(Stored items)
------------------------------------

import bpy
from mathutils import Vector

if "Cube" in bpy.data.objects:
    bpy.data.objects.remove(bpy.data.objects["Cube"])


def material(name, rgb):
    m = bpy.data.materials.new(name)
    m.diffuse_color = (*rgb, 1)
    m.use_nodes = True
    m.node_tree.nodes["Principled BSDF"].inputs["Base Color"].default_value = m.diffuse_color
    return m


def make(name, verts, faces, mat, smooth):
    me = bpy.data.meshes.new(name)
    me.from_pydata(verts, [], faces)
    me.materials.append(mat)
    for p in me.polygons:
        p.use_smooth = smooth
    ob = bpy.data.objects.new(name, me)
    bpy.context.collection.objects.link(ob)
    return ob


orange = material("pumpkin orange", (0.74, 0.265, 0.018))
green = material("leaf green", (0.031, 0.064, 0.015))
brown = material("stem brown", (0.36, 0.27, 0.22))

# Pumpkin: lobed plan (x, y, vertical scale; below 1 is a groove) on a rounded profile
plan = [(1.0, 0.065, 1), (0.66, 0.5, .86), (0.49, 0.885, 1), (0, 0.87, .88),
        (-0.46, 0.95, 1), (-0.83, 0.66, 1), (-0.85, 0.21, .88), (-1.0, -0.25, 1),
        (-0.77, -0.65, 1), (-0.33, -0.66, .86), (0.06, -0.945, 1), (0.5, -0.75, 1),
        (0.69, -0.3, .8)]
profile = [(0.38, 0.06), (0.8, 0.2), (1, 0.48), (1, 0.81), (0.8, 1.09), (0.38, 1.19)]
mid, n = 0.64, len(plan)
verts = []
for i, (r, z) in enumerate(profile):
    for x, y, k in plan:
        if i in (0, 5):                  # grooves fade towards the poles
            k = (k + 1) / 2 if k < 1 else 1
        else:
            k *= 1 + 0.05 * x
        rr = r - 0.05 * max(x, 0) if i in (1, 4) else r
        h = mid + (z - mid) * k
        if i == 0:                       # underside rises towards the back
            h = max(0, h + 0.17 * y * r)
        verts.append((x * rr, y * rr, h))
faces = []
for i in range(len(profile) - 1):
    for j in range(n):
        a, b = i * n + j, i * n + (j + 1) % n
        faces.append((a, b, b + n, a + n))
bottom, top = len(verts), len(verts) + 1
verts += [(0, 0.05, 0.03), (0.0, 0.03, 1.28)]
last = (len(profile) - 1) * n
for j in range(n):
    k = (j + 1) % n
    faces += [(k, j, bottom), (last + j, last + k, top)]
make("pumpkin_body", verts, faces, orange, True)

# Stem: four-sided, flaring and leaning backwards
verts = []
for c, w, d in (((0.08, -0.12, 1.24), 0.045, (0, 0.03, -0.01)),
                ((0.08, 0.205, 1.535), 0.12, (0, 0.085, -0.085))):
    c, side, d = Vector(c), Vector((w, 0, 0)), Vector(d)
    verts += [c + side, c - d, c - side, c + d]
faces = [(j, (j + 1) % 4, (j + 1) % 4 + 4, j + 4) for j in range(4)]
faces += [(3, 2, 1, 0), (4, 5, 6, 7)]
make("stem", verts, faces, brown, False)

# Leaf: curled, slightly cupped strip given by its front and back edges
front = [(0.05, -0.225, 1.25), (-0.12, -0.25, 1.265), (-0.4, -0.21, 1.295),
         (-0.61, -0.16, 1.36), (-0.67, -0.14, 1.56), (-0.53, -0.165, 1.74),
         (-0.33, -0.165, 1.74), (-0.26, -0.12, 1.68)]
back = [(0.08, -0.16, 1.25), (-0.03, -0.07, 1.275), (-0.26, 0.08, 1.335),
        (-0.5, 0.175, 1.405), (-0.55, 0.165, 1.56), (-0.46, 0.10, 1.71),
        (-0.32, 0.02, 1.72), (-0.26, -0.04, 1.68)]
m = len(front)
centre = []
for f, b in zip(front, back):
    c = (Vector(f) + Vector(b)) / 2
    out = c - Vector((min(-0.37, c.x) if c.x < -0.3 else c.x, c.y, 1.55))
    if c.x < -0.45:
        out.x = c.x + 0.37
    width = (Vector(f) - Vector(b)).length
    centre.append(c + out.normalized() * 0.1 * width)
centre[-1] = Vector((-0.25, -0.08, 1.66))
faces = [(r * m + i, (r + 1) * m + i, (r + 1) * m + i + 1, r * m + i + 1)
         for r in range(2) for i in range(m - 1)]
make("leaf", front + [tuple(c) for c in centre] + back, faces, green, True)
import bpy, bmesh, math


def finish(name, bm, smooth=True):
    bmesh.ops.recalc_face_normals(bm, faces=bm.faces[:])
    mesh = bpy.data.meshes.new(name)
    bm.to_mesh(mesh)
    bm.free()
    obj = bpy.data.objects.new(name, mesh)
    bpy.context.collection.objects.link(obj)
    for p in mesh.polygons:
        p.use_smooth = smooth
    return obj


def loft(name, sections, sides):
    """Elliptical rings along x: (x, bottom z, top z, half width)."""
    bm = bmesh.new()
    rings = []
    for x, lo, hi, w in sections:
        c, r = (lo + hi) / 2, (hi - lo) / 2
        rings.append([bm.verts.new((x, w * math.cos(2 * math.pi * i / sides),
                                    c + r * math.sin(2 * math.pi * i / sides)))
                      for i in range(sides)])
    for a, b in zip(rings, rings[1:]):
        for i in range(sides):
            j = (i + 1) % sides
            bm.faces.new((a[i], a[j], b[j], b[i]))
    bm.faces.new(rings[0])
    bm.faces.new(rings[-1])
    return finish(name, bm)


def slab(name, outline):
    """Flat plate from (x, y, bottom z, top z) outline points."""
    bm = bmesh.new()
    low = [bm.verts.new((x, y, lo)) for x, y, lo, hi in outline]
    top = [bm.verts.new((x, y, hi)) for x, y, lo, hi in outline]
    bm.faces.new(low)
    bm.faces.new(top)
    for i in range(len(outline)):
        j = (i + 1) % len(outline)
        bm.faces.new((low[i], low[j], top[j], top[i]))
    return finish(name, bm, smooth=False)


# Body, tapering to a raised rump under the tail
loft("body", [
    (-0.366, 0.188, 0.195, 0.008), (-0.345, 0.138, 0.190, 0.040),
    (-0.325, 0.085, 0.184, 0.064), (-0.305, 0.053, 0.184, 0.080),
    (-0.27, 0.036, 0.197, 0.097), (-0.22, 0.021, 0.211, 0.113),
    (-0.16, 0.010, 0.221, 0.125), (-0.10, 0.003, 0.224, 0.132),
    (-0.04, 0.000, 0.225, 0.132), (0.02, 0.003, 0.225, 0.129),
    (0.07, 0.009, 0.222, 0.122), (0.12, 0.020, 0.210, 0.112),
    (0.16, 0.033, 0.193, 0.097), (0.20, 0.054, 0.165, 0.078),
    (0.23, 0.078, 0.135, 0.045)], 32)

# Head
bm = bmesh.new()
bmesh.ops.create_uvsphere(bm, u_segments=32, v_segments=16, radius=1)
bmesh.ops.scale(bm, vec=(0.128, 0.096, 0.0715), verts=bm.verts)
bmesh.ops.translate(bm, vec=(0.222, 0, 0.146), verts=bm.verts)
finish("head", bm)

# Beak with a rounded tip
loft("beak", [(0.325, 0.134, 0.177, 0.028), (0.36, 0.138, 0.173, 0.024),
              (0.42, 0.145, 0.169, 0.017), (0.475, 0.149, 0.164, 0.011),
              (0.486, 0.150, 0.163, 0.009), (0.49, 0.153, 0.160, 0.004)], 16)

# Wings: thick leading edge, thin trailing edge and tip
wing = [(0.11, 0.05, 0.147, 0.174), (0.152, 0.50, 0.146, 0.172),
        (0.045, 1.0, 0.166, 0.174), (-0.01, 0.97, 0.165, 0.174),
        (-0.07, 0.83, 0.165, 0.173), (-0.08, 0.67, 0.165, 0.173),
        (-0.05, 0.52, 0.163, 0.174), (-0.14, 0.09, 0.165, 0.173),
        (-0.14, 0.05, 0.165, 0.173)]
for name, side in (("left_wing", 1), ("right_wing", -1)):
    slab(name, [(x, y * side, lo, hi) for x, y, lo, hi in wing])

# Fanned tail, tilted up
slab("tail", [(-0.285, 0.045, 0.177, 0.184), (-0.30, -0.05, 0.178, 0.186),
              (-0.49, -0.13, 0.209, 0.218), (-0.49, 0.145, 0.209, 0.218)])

------------------------------------

● ACTIVITY
Give back exactly the lines above, from the line containing "k *= 1 + 0.05 * x" through the line containing "centre[-1] = Vector((-0.25, -0.08, 1.66))", with both end lines and nothing more.

● TASK RESULT
            k *= 1 + 0.05 * x
        rr = r - 0.05 * max(x, 0) if i in (1, 4) else r
        h = mid + (z - mid) * k
        if i == 0:                       # underside rises towards the back
            h = max(0, h + 0.17 * y * r)
        verts.append((x * rr, y * rr, h))
faces = []
for i in range(len(profile) - 1):
    for j in range(n):
        a, b = i * n + j, i * n + (j + 1) % n
        faces.append((a, b, b + n, a + n))
bottom, top = len(verts), len(verts) + 1
verts += [(0, 0.05, 0.03), (0.0, 0.03, 1.28)]
last = (len(profile) - 1) * n
for j in range(n):
    k = (j + 1) % n
    faces += [(k, j, bottom), (last + j, last + k, top)]
make("pumpkin_body", verts, faces, orange, True)

# Stem: four-sided, flaring and leaning backwards
verts = []
for c, w, d in (((0.08, -0.12, 1.24), 0.045, (0, 0.03, -0.01)),
                ((0.08, 0.205, 1.535), 0.12, (0, 0.085, -0.085))):
    c, side, d = Vector(c), Vector((w, 0, 0)), Vector(d)
    verts += [c + side, c - d, c - side, c + d]
faces = [(j, (j + 1) % 4, (j + 1) % 4 + 4, j + 4) for j in range(4)]
faces += [(3, 2, 1, 0), (4, 5, 6, 7)]
make("stem", verts, faces, brown, False)

# Leaf: curled, slightly cupped strip given by its front and back edges
front = [(0.05, -0.225, 1.25), (-0.12, -0.25, 1.265), (-0.4, -0.21, 1.295),
         (-0.61, -0.16, 1.36), (-0.67, -0.14, 1.56), (-0.53, -0.165, 1.74),
         (-0.33, -0.165, 1.74), (-0.26, -0.12, 1.68)]
back = [(0.08, -0.16, 1.25), (-0.03, -0.07, 1.275), (-0.26, 0.08, 1.335),
        (-0.5, 0.175, 1.405), (-0.55, 0.165, 1.56), (-0.46, 0.10, 1.71),
        (-0.32, 0.02, 1.72), (-0.26, -0.04, 1.68)]
m = len(front)
centre = []
for f, b in zip(front, back):
    c = (Vector(f) + Vector(b)) / 2
    out = c - Vector((min(-0.37, c.x) if c.x < -0.3 else c.x, c.y, 1.55))
    if c.x < -0.45:
        out.x = c.x + 0.37
    width = (Vector(f) - Vector(b)).length
    centre.append(c + out.normalized() * 0.1 * width)
centre[-1] = Vector((-0.25, -0.08, 1.66))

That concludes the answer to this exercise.